[[ EXERCISE INPUTS open ]]

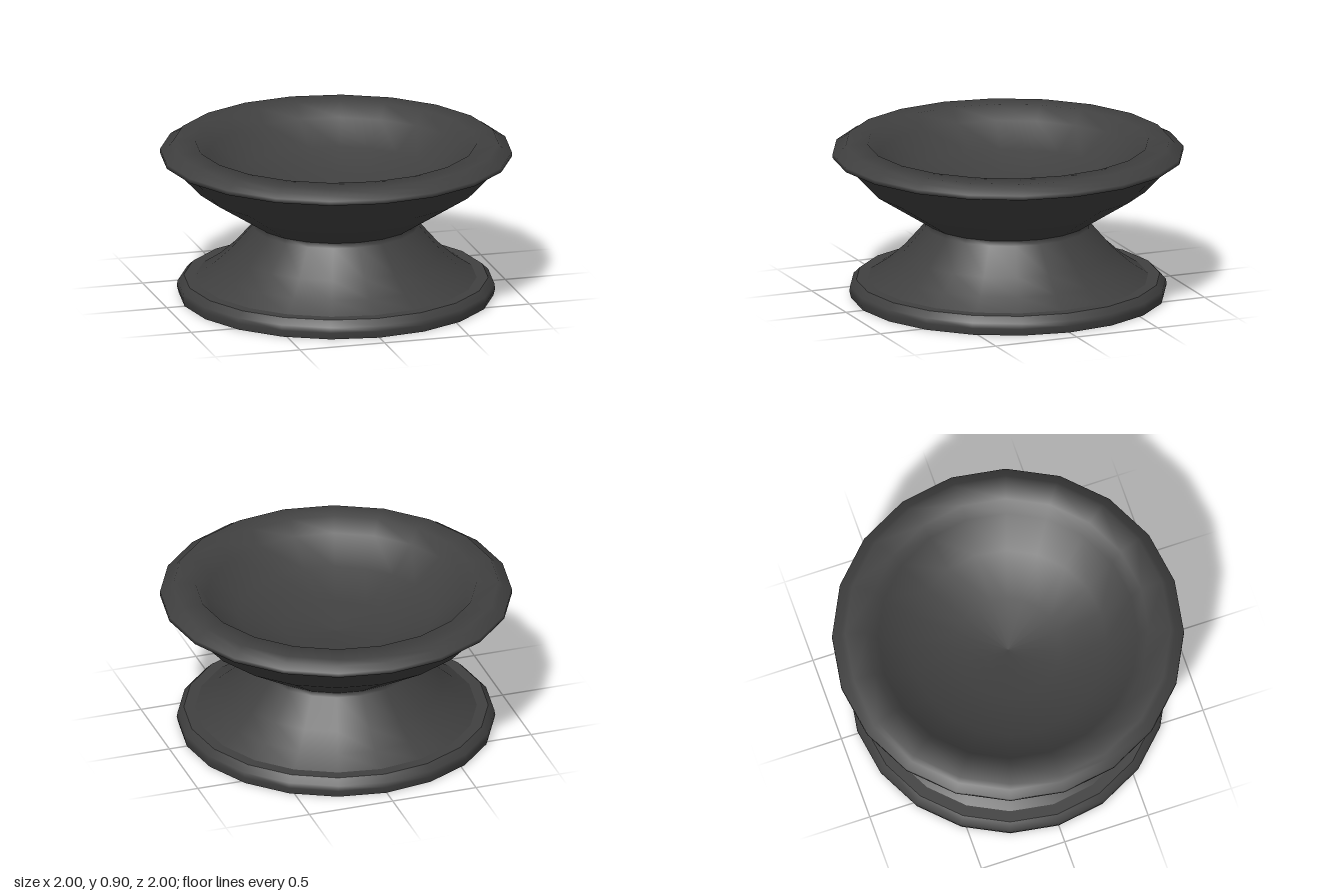
import * as THREE from 'three';

const SIDES = 20;

export function createModel() {
  const group = new THREE.Group();
  const material = new THREE.MeshStandardMaterial({ color: 0x404040 });

  // Turned part from [radius, height] points, running up the outside
  const turned = (name, profile) => {
    const points = profile.map(([r, y]) => new THREE.Vector2(r, y));
    const mesh = new THREE.Mesh(new THREE.LatheGeometry(points, SIDES), material);
    mesh.name = name;
    group.add(mesh);
  };

  // Foot: flat underside, rounded edge, narrow flat ledge
  turned('footUnderside', [[0, 0], [0.895, 0]]);
  turned('footEdge', [[0.895, 0], [0.905, 0.04], [0.9, 0.07], [0.865, 0.105]]);
  turned('footLedge', [[0.865, 0.105], [0.8, 0.105]]);

  // Flared stem up to the short waist
  turned('stem', [[0.8, 0.105], [0.7, 0.17], [0.6, 0.26], [0.47, 0.41], [0.47, 0.44]]);

  // Outside of the bowl
  turned('bowlOutside', [[0.47, 0.44], [0.8, 0.65], [0.95, 0.81]]);

  // Rolled rim running smoothly into the dished inside
  turned('rimAndDish', [
    [0.95, 0.81], [1, 0.825], [1, 0.85], [0.95, 0.87], [0.925, 0.9],
    [0.8, 0.9], [0.74, 0.82], [0.56, 0.7], [0.3, 0.62], [0, 0.59],
  ]);

  return group;
}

[[ EXERCISE INPUTS closed ]]

_WHAT IS NEEDED_
Write out every record above exactly, leaving no picture in the result.

_ANSWER FOR THIS EXERCISE_
import * as THREE from 'three';

const SIDES = 20;

export function createModel() {
  const group = new THREE.Group();
  const material = new THREE.MeshStandardMaterial({ color: 0x404040 });

  // Turned part from [radius, height] points, running up the outside
  const turned = (name, profile) => {
    const points = profile.map(([r, y]) => new THREE.Vector2(r, y));
    const mesh = new THREE.Mesh(new THREE.LatheGeometry(points, SIDES), material);
    mesh.name = name;
    group.add(mesh);
  };

  // Foot: flat underside, rounded edge, narrow flat ledge
  turned('footUnderside', [[0, 0], [0.895, 0]]);
  turned('footEdge', [[0.895, 0], [0.905, 0.04], [0.9, 0.07], [0.865, 0.105]]);
  turned('footLedge', [[0.865, 0.105], [0.8, 0.105]]);

  // Flared stem up to the short waist
  turned('stem', [[0.8, 0.105], [0.7, 0.17], [0.6, 0.26], [0.47, 0.41], [0.47, 0.44]]);

  // Outside of the bowl
  turned('bowlOutside', [[0.47, 0.44], [0.8, 0.65], [0.95, 0.81]]);

  // Rolled rim running smoothly into the dished inside
  turned('rimAndDish', [
    [0.95, 0.81], [1, 0.825], [1, 0.85], [0.95, 0.87], [0.925, 0.9],
    [0.8, 0.9], [0.74, 0.82], [0.56, 0.7], [0.3, 0.62], [0, 0.59],
  ]);

  return group;
}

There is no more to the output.